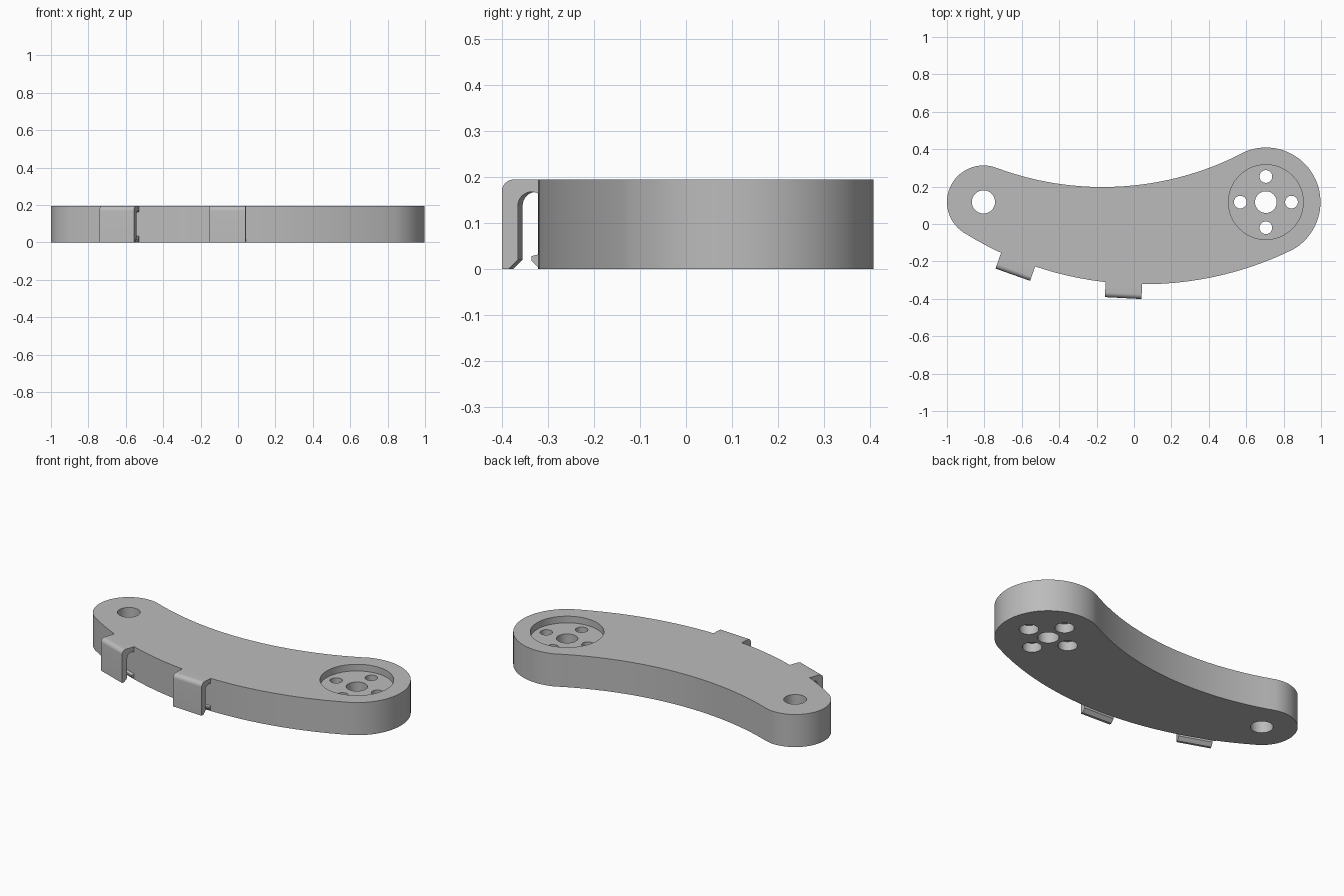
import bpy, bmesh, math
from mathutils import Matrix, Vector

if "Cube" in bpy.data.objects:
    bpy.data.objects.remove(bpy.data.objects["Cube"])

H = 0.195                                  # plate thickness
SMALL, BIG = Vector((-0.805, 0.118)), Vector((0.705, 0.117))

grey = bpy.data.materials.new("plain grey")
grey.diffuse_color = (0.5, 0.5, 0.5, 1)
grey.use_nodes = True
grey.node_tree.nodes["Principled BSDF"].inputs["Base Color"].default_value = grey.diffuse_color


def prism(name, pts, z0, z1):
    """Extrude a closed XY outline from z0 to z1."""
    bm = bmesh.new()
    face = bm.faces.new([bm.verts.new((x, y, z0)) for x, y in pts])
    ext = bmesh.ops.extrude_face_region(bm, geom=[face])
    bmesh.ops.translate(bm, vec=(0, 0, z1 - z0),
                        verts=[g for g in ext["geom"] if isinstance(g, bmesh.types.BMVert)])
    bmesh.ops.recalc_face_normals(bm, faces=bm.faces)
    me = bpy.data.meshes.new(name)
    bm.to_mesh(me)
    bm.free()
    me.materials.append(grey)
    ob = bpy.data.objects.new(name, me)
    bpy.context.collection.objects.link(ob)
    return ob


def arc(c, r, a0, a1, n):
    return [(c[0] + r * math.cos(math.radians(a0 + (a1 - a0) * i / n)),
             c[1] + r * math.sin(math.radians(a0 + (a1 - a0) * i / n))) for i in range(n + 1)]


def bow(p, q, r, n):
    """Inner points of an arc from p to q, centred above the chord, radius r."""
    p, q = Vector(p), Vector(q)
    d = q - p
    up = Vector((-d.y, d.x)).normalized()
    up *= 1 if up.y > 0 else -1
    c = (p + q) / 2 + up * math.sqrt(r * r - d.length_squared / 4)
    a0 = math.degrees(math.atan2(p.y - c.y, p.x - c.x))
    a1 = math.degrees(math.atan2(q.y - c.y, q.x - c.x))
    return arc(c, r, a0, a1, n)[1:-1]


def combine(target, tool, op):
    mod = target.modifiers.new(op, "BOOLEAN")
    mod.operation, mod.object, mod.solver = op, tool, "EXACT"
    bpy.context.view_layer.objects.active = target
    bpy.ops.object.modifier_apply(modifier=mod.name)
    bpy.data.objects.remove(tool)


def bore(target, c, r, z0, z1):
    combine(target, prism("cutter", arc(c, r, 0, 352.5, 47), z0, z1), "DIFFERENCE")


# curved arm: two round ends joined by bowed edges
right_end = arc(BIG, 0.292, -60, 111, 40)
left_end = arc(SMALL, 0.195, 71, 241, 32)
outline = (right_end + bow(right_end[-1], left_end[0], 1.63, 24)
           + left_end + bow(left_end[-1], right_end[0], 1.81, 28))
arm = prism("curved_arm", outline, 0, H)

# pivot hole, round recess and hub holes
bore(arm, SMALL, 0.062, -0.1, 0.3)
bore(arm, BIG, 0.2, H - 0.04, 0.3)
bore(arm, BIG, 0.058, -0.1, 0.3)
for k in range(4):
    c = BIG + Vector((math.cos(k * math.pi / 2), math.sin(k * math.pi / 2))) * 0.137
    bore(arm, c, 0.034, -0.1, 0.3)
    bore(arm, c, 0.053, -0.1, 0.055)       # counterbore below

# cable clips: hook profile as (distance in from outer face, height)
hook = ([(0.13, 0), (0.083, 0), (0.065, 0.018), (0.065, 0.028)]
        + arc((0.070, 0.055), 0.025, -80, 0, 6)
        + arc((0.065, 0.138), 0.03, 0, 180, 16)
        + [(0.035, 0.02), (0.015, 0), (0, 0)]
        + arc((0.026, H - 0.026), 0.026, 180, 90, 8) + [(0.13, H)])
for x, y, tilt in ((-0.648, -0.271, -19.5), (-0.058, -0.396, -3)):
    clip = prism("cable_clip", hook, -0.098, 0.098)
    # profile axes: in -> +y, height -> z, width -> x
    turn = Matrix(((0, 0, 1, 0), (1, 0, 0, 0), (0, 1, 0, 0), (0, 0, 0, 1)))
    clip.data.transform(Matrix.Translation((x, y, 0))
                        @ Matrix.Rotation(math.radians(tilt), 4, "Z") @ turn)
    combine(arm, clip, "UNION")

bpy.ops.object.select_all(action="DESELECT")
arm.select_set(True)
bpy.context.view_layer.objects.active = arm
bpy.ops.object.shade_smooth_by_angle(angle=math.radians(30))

----------

*Exercise directions:* Everything in the listing except the pictures must be reproduced exactly.

*Answer space:*
import bpy, bmesh, math
from mathutils import Matrix, Vector

if "Cube" in bpy.data.objects:
    bpy.data.objects.remove(bpy.data.objects["Cube"])

H = 0.195                                  # plate thickness
SMALL, BIG = Vector((-0.805, 0.118)), Vector((0.705, 0.117))

grey = bpy.data.materials.new("plain grey")
grey.diffuse_color = (0.5, 0.5, 0.5, 1)
grey.use_nodes = True
grey.node_tree.nodes["Principled BSDF"].inputs["Base Color"].default_value = grey.diffuse_color


def prism(name, pts, z0, z1):
    """Extrude a closed XY outline from z0 to z1."""
    bm = bmesh.new()
    face = bm.faces.new([bm.verts.new((x, y, z0)) for x, y in pts])
    ext = bmesh.ops.extrude_face_region(bm, geom=[face])
    bmesh.ops.translate(bm, vec=(0, 0, z1 - z0),
                        verts=[g for g in ext["geom"] if isinstance(g, bmesh.types.BMVert)])
    bmesh.ops.recalc_face_normals(bm, faces=bm.faces)
    me = bpy.data.meshes.new(name)
    bm.to_mesh(me)
    bm.free()
    me.materials.append(grey)
    ob = bpy.data.objects.new(name, me)
    bpy.context.collection.objects.link(ob)
    return ob


def arc(c, r, a0, a1, n):
    return [(c[0] + r * math.cos(math.radians(a0 + (a1 - a0) * i / n)),
             c[1] + r * math.sin(math.radians(a0 + (a1 - a0) * i / n))) for i in range(n + 1)]


def bow(p, q, r, n):
    """Inner points of an arc from p to q, centred above the chord, radius r."""
    p, q = Vector(p), Vector(q)
    d = q - p
    up = Vector((-d.y, d.x)).normalized()
    up *= 1 if up.y > 0 else -1
    c = (p + q) / 2 + up * math.sqrt(r * r - d.length_squared / 4)
    a0 = math.degrees(math.atan2(p.y - c.y, p.x - c.x))
    a1 = math.degrees(math.atan2(q.y - c.y, q.x - c.x))
    return arc(c, r, a0, a1, n)[1:-1]


def combine(target, tool, op):
    mod = target.modifiers.new(op, "BOOLEAN")
    mod.operation, mod.object, mod.solver = op, tool, "EXACT"
    bpy.context.view_layer.objects.active = target
    bpy.ops.object.modifier_apply(modifier=mod.name)
    bpy.data.objects.remove(tool)


def bore(target, c, r, z0, z1):
    combine(target, prism("cutter", arc(c, r, 0, 352.5, 47), z0, z1), "DIFFERENCE")


# curved arm: two round ends joined by bowed edges
right_end = arc(BIG, 0.292, -60, 111, 40)
left_end = arc(SMALL, 0.195, 71, 241, 32)
outline = (right_end + bow(right_end[-1], left_end[0], 1.63, 24)
           + left_end + bow(left_end[-1], right_end[0], 1.81, 28))
arm = prism("curved_arm", outline, 0, H)

# pivot hole, round recess and hub holes
bore(arm, SMALL, 0.062, -0.1, 0.3)
bore(arm, BIG, 0.2, H - 0.04, 0.3)
bore(arm, BIG, 0.058, -0.1, 0.3)
for k in range(4):
    c = BIG + Vector((math.cos(k * math.pi / 2), math.sin(k * math.pi / 2))) * 0.137
    bore(arm, c, 0.034, -0.1, 0.3)
    bore(arm, c, 0.053, -0.1, 0.055)       # counterbore below

# cable clips: hook profile as (distance in from outer face, height)
hook = ([(0.13, 0), (0.083, 0), (0.065, 0.018), (0.065, 0.028)]
        + arc((0.070, 0.055), 0.025, -80, 0, 6)
        + arc((0.065, 0.138), 0.03, 0, 180, 16)
        + [(0.035, 0.02), (0.015, 0), (0, 0)]
        + arc((0.026, H - 0.026), 0.026, 180, 90, 8) + [(0.13, H)])
for x, y, tilt in ((-0.648, -0.271, -19.5), (-0.058, -0.396, -3)):
    clip = prism("cable_clip", hook, -0.098, 0.098)
    # profile axes: in -> +y, height -> z, width -> x
    turn = Matrix(((0, 0, 1, 0), (1, 0, 0, 0), (0, 1, 0, 0), (0, 0, 0, 1)))
    clip.data.transform(Matrix.Translation((x, y, 0))
                        @ Matrix.Rotation(math.radians(tilt), 4, "Z") @ turn)
    combine(arm, clip, "UNION")

bpy.ops.object.select_all(action="DESELECT")
arm.select_set(True)
bpy.context.view_layer.objects.active = arm
bpy.ops.object.shade_smooth_by_angle(angle=math.radians(30))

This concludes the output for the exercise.